“Stories are like that; they seek to unravel.”
The Guineveres is a haunting coming of age story told by Vere, one of four Guineveres living in a convent, being raised by nuns. These four girls aren’t the only girls there, but they are all Guineveres, and so they form an unspoken bond through their shared name.
The Guineveres hate the convent. They want nothing more than to go home. The monotony of their daily lives is interrupted when four soldiers are brought to the sick ward. The soldiers are lost to the world, frozen in comas, no one knows who they are. The Guineveres see the soldiers as they see themselves: unfortunate souls sent to the convent to be forgotten. As their name bound the girls together, their shared fate ties the soldiers to the girls.
“Maybe thats the ordinary angst of teenage girls. the desire to believe their existences are worth something.”
While Vere narrates the story, this really is a story about all four girls. Slowly, we learn of their Revival Stories, the story of what brought them to the convent. Each story is heartbreaking and painful, the choices of adults delivering the consequences to the child. Some are understandable, some are horrific, but each story defines the girl who bears it.
It doesn’t take long for the idea of these comatose soldiers to become theirs, claimed in their hearts through the will of their imaginations. While they sleep, they can be anyone, do anything. The possibility of each boy is endless.
“Happiness, girls, is a matter of where you place your attention.”
The Guineveres is beautifully written, with gorgeous sentences that perfectly capture the brevity and beauty of growing up. While The War, and The War Effort are referred to frequently in the book, there is a historical ambiguity to which actual time period this book is set in. It could be World War I, it could be World War II, it could be Vietnam, there really is no way to be sure. And that also lends to the abandonment the girls feel. Time has no meaning in the convent, since the Sisters insist “they live on God’s time”.
This idea of timelessness also resonates in the idea of waiting. The Guineveres are always waiting. Waiting until they’re 18, waiting for their boys to wake up, waiting for something to happen. The irony in this notion, is that all teenagers mark their existence through this idea. We wait to start High School, to learn how to drive, to get our license, to graduate. The sense of time moving slow and of waiting is true of all teenagers to some extent, which only makes you feel for the Guineveres even more.

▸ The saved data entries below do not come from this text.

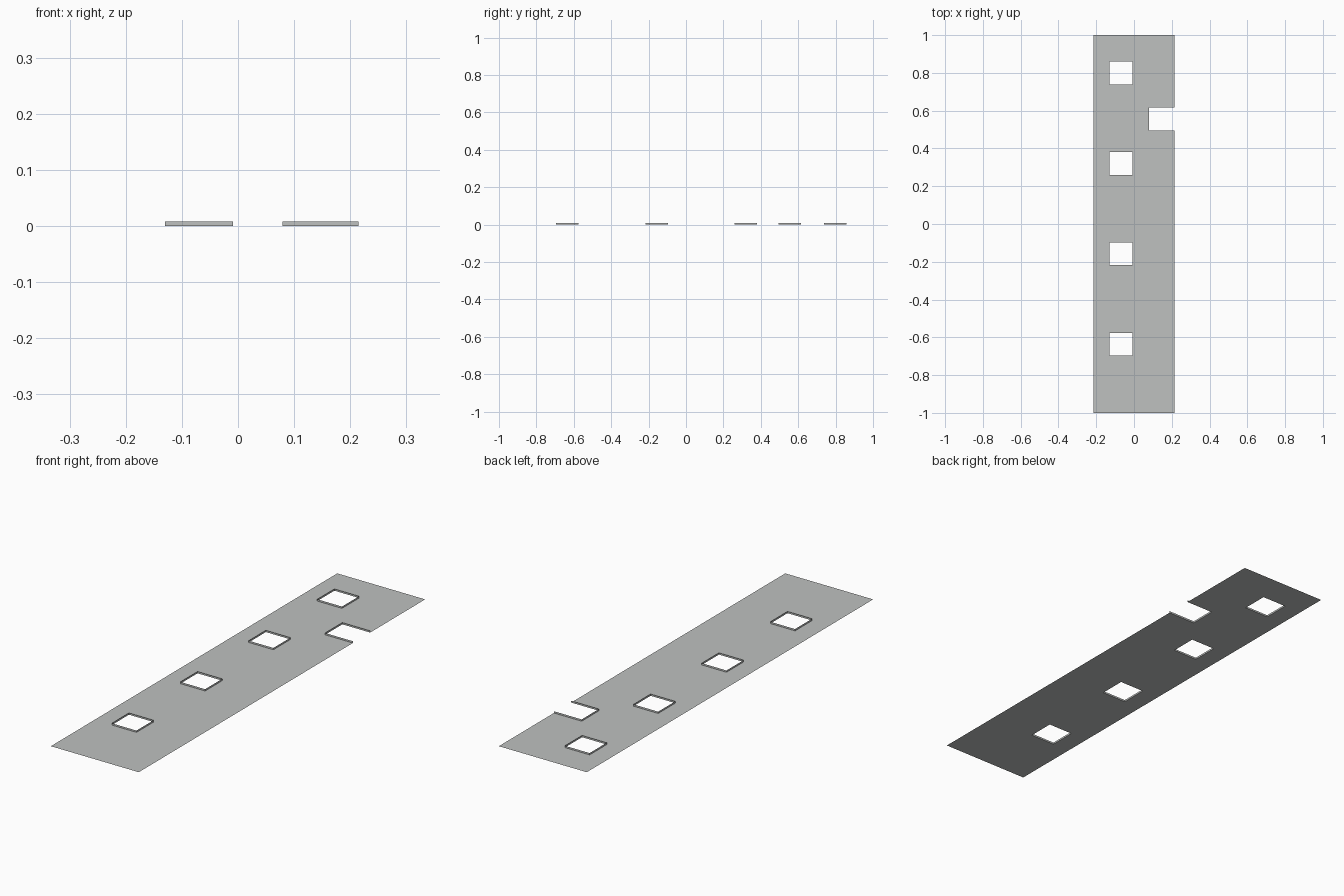
import bpy, bmesh

if "Cube" in bpy.data.objects:
    bpy.data.objects.remove(bpy.data.objects["Cube"])

HALF_W, HALF_L, RIM_H = 0.215, 1.0, 0.008
S = 0.06  # half size of an opening

grey = bpy.data.materials.new("light grey")
grey.diffuse_color = (0.52, 0.535, 0.527, 1)
grey.use_nodes = True
grey.node_tree.nodes["Principled BSDF"].inputs["Base Color"].default_value = grey.diffuse_color

# Openings: four square holes on the left, one notch open to the right edge
holes = [(-0.13, -0.009, y - S, y + S) for y in (0.799, 0.320, -0.157, -0.636)]
notch = (0.079, HALF_W, 0.495, 0.616)
openings = holes + [notch]


def make_object(name, bm):
    mesh = bpy.data.meshes.new(name)
    bm.to_mesh(mesh)
    bm.free()
    mesh.materials.append(grey)
    obj = bpy.data.objects.new(name, mesh)
    bpy.context.collection.objects.link(obj)


# Flat pavement sheet: grid cells between all cut lines, openings left out
xs = sorted({-HALF_W, HALF_W, *(v for o in openings for v in o[:2])})
ys = sorted({-HALF_L, HALF_L, *(v for o in openings for v in o[2:])})
bm = bmesh.new()
for x0, x1 in zip(xs, xs[1:]):
    for y0, y1 in zip(ys, ys[1:]):
        cx, cy = (x0 + x1) / 2, (y0 + y1) / 2
        if any(a < cx < b and c < cy < d for a, b, c, d in openings):
            continue
        bm.faces.new([bm.verts.new((x, y, 0)) for x, y in
                      ((x0, y0), (x1, y0), (x1, y1), (x0, y1))])
bmesh.ops.remove_doubles(bm, verts=bm.verts, dist=1e-5)
make_object("flat_sheet", bm)

# Thin upright rims around the openings (the notch rim is open on the right)
bm = bmesh.new()
for a, b, c, d in openings:
    path = [(b, c), (a, c), (a, d), (b, d)]
    if b < HALF_W:
        path.append(path[0])
    for p, q in zip(path, path[1:]):
        bm.faces.new([bm.verts.new(v) for v in
                      ((*p, 0), (*p, RIM_H), (*q, RIM_H), (*q, 0))])
bmesh.ops.remove_doubles(bm, verts=bm.verts, dist=1e-5)
make_object("opening_rims", bm)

As teenagers are prone to do, The Guineveres find themselves in situations both confusing and exciting. These situations shape each girl, influence who they become. Each girl, Vere included, must find her own identity and her own path, not as a Guinevere, but as herself. Which is true of all of us, and again, the idea of timelessness aligns perfectly in this concept as well.
“We all hold ideas of who we are, images of ourselves that may or may not be accurate.”
The Guineveres is a novel about a girl growing into a woman. It is an orchestra of words, rising and falling to it’s own melody. It creates a rhythm and you can’t help but be enchanted with the result. Through Vere, we relive our own tumultuous teenage angst, we rediscover why growing up can be so difficult, so hard, and so deeply painful.
“There was no commandment governing the confusion of teenage girls nor the tempest of emotions that raged inside us at that moment.”
While religion is a major aspect of the plot, this book isn’t a religious book. Religion isn’t the point. The setting could have been an orphanage or a group home, and the journey of self-discovery would have been the same. However, the setting does serve for more dramatic moments that are made more shocking and more heartbreaking because of it.
To add another layer to the rich storytelling, Domet weaves throughout the narration tales of actual Saints. Each woman described lived through their own horrors and heartbreaks, and died in pursuit of their own truth. These stories give you a sense of Vere, who she is, as she is the most devout of the group. These stories also give you a sense of the heaviness being raised in strict religious surroundings can have on a girl. How they may rebel, or fall into the fold of faith, or somewhere in between.
I was left with the desire to hug these girls, to whisper that everything will be okay someday, because I felt the tragedy of adolescence within these pages. I remember wanting to believe in things bigger than myself, and letting my imagination and heart run wilder than was wise. I recognized that teenage longing to have someone assure you that life does get better, that this suffering too ends, and that to someone you matter.
The Guineveres is a stunning debut novel that will leave it’s imprint within you. Sarah Domat brings to life these girls, letting us see deep within their souls. Without needing a time or a place to hold the plot straight, or give her story relevance or meaning, she created a book that will last. She based her story around a universal truth, that growing up is difficult no matter where you are, or who you are, or when you happen to be living. It all feels the same, though the details vary.
I really enjoyed this book. The writing is beautiful as well as the story and I look forward to seeing what novels Domet writes next.
Thank you BookSparks and Flatiron Books for sending me a copy to read for review!